I thought Wikipedia used IPA

You changed my transcription of Peadar Ua Laoghaire, claiming that although I footnoted it to a specific page in Ó Cuív's The Irish of West Muskerry, that Ó Cuív's transcription varied from the one used here. Wikipedia is meant to use IPA, so you must mean that you think that Ó Cuív's transcription varies from IPA, and it does in certain respects, but not in this respect. I am wondering whether you are trying to enforce Galway pronunciation on all Irish pages here - is that what you are doing? In Munster Irish the final vowel in Laoghaire is pronounced as an "i". Gaeilge Chorca Dhuibhne also shows that that is the pronunciation in Kerry too. Why should Peadar Ua Laoghaire be paired up with a Galway pronunciation? —Preceding unsigned comment added by (talk) 05:26, 29 April 2009 (UTC)

When Ó Cuív uses the symbol [i] he means a lax vowel that's more of an [ɪ]; in this case, that's an allophone of /ə/ after a palatalized consonant. I'm not enforcing Galway pronunciation, but I am enforcing conformity with the system used at WP:IPA for Irish and Irish phonology (where the allophones of /ə/ are discussed). Using [i] would imply a short tense vowel, one with the quality of [i:] but short; sort of the way a Donegal speaker pronounces unstressed í. —Angr 05:41, 29 April 2009 (UTC)

The page you directed me says "Unstressed /ə/ is realized as a near-close, near-front [ɪ] when adjacent to a palatal consonant, e.g. píce [ˈpʲiːcɪ] "pike". Next to other slender consonants, it is a mid-centralized [ɪ̽], e.g. sáile [ˈsˠaːlʲɪ̽] "salt water"." Which shows that I am right. So you vandalized the page.

No, it shows that if we used a narrow transcription, [ɪ̽], would be right. But we don't; we use a broad transcription.

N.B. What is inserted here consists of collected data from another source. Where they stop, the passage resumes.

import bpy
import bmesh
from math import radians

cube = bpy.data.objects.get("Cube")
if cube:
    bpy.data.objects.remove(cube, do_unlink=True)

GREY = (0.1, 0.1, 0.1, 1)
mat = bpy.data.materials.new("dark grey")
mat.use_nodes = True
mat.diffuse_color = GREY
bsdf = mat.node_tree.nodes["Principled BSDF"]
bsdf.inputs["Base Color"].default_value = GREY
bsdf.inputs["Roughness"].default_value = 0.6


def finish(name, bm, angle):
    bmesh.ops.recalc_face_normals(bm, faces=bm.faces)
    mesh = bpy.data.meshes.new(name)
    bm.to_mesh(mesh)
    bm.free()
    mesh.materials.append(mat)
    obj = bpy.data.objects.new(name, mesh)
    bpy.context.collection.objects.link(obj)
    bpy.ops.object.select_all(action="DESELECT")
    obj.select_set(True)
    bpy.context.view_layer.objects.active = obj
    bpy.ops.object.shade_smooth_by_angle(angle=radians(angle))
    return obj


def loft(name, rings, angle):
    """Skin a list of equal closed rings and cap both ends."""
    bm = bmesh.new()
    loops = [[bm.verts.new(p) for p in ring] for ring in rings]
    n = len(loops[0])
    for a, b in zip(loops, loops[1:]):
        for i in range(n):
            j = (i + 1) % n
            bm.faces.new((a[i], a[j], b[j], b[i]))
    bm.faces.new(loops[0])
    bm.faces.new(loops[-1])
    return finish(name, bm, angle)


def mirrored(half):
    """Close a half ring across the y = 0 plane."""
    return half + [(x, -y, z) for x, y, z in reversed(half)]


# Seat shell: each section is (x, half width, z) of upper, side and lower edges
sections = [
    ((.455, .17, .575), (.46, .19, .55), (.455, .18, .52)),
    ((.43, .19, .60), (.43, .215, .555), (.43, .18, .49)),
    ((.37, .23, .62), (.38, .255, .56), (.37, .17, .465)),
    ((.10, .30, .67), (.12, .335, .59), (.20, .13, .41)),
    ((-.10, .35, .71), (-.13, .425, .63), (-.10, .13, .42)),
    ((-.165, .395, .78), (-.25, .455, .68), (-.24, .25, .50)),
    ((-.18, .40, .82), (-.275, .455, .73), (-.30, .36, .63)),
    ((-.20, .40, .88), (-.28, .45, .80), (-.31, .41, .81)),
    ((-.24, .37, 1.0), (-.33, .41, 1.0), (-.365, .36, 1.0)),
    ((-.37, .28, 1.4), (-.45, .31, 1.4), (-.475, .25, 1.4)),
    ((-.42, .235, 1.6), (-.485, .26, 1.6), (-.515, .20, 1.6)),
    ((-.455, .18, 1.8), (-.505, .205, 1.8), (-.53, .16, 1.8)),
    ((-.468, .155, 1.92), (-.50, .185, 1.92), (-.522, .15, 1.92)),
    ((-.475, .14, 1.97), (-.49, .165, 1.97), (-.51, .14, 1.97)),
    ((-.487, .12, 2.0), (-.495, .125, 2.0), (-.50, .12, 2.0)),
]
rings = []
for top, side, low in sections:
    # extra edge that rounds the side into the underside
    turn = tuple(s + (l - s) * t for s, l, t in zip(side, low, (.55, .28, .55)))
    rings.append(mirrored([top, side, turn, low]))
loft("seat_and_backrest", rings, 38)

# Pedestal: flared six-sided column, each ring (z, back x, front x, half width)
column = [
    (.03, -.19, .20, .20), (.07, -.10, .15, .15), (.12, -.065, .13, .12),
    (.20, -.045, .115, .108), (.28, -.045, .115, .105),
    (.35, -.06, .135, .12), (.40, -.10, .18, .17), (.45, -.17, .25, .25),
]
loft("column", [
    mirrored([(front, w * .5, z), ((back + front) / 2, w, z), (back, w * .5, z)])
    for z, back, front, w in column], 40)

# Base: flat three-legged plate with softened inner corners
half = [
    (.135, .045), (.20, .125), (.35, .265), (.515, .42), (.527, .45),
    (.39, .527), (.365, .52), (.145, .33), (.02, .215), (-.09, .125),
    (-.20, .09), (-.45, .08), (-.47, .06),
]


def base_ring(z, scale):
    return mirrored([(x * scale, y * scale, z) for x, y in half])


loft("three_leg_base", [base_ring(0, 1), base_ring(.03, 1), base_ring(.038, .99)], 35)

And you clearly don't know what vandalism actually means at Wikipedia. I strongly recommend you read and understand that page before you toss that word around. —Angr 11:07, 29 April 2009 (UTC)


Stub-class was right. -- Evertype· 10:13, 30 April 2009 (UTC)